* WORK TO BE COMPLETED: Search the records for the string "name", and show each line where it appears.
RECORDS section start
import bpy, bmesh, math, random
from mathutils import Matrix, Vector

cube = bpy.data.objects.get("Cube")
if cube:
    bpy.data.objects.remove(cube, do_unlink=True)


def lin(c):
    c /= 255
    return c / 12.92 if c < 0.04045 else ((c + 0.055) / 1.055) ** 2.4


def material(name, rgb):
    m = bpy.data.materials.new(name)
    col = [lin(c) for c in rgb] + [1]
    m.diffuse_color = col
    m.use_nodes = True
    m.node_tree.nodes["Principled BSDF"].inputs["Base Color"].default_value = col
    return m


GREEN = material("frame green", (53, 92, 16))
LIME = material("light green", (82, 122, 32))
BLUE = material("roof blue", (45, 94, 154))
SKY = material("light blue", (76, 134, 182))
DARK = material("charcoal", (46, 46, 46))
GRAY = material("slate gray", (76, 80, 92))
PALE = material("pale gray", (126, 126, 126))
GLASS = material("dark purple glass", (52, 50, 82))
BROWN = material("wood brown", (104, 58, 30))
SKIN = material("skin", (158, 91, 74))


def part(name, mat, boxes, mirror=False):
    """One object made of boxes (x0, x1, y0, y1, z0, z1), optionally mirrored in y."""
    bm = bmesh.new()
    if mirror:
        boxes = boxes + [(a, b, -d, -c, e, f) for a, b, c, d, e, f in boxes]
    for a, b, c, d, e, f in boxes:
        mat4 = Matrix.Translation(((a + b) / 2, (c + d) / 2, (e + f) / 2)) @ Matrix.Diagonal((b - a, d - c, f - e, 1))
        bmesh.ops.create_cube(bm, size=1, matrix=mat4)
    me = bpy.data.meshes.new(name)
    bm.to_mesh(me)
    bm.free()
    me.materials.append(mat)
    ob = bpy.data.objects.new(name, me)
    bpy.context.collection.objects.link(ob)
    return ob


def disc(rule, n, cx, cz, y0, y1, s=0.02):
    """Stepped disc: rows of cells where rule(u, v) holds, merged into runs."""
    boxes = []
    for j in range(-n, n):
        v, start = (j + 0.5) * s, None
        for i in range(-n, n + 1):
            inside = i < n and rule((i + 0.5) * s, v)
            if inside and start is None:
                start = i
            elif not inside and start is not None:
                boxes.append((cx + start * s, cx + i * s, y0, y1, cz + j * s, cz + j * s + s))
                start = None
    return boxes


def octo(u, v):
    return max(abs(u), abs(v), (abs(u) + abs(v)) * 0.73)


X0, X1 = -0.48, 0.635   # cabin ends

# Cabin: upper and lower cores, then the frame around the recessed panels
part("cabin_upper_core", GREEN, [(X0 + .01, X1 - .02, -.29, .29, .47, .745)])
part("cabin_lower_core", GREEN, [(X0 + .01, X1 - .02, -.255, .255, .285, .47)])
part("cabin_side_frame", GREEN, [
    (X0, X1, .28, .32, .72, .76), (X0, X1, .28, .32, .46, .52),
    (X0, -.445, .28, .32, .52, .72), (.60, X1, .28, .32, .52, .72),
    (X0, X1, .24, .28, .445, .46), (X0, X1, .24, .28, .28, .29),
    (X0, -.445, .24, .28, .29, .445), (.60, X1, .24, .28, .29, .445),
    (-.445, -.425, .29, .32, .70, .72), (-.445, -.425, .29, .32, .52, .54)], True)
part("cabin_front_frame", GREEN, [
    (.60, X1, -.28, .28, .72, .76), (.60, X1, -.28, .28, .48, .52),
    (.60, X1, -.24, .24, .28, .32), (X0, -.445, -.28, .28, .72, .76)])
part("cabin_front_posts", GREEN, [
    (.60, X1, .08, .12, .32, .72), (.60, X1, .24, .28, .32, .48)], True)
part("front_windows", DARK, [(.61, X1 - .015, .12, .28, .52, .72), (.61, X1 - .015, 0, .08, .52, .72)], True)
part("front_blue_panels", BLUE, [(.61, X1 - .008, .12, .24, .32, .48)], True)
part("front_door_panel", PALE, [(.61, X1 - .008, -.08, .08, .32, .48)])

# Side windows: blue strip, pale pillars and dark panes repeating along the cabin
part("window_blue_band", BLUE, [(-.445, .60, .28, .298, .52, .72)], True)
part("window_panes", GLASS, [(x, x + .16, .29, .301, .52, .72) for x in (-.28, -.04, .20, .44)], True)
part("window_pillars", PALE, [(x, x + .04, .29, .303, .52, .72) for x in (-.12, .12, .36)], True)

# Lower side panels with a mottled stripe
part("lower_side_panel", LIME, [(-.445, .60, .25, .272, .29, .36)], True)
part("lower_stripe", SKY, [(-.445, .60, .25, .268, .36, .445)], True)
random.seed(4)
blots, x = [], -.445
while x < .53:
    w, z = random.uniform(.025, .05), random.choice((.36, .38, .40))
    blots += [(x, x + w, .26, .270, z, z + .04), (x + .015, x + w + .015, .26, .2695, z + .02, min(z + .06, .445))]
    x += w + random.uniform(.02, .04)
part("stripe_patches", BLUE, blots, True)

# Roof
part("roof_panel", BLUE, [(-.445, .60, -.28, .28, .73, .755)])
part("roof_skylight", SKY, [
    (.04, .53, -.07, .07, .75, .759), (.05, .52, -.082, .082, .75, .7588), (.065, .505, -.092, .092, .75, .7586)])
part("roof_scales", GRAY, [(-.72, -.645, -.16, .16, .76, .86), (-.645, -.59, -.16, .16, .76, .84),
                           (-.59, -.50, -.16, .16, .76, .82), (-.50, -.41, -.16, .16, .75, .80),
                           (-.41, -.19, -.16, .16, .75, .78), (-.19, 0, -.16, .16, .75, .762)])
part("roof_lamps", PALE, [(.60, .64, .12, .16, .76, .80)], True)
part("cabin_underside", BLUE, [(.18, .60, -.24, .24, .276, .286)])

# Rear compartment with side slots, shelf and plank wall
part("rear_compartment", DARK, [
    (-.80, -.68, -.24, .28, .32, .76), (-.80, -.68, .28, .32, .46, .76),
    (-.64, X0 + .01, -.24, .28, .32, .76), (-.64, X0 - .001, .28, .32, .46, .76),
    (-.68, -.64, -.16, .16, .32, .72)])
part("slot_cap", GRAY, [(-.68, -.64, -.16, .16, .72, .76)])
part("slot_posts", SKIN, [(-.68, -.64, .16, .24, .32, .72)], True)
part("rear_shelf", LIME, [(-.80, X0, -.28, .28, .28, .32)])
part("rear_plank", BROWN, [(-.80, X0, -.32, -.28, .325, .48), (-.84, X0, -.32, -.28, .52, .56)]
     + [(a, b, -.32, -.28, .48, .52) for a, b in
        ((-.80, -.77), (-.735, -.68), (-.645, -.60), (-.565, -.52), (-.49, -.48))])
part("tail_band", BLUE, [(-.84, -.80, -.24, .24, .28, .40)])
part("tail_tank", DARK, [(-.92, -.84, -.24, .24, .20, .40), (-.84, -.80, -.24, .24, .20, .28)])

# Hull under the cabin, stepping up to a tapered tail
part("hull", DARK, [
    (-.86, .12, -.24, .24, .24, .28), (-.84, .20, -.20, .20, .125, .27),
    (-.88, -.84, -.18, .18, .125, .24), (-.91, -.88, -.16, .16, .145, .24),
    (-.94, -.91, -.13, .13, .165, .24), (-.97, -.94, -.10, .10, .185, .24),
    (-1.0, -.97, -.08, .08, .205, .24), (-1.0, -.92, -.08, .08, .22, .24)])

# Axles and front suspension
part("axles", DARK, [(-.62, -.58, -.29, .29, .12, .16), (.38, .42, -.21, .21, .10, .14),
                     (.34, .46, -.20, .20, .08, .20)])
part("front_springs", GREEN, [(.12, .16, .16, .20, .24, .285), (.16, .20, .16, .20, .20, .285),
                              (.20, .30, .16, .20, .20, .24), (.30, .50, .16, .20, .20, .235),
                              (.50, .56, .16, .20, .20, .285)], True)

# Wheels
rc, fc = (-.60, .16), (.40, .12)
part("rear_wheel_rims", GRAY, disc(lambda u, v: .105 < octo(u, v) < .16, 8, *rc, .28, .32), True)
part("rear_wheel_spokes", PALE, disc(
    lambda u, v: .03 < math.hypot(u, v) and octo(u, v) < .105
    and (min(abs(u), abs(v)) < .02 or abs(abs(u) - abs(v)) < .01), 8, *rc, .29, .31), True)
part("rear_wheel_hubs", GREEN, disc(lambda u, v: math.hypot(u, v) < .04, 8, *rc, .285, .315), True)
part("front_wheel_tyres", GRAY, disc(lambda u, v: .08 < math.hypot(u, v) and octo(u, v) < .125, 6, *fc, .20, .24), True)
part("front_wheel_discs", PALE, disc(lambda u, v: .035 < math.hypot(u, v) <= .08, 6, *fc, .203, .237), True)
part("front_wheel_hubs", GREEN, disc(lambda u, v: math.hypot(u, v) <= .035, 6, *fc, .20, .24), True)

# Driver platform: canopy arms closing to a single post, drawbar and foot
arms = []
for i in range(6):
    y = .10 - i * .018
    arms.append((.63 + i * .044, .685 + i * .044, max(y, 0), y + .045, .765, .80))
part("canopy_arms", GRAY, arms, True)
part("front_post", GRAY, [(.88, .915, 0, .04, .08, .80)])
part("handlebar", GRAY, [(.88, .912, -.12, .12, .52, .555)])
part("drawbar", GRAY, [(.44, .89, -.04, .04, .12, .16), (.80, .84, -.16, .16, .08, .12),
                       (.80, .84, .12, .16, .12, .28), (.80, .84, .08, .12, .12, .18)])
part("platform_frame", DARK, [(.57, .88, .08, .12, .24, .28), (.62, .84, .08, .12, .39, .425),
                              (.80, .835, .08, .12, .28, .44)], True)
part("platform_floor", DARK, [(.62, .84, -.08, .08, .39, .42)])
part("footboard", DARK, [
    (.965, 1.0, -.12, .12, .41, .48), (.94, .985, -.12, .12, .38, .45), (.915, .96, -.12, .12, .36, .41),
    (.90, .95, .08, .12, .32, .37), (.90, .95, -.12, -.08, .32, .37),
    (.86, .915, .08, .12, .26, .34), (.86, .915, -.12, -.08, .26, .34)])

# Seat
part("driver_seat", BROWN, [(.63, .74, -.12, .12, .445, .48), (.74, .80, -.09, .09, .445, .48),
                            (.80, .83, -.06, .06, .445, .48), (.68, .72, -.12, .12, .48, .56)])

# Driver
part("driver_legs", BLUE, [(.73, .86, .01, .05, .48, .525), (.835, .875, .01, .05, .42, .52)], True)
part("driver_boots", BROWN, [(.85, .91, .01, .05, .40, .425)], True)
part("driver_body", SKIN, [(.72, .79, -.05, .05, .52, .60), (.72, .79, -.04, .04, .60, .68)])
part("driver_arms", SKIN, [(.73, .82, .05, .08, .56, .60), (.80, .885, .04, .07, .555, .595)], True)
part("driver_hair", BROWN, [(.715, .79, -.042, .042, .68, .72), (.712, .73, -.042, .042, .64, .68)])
RECORDS section end
* YOUR SOLUTION:
def material(name, rgb):
    m = bpy.data.materials.new(name)
def part(name, mat, boxes, mirror=False):
    me = bpy.data.meshes.new(name)
    ob = bpy.data.objects.new(name, me)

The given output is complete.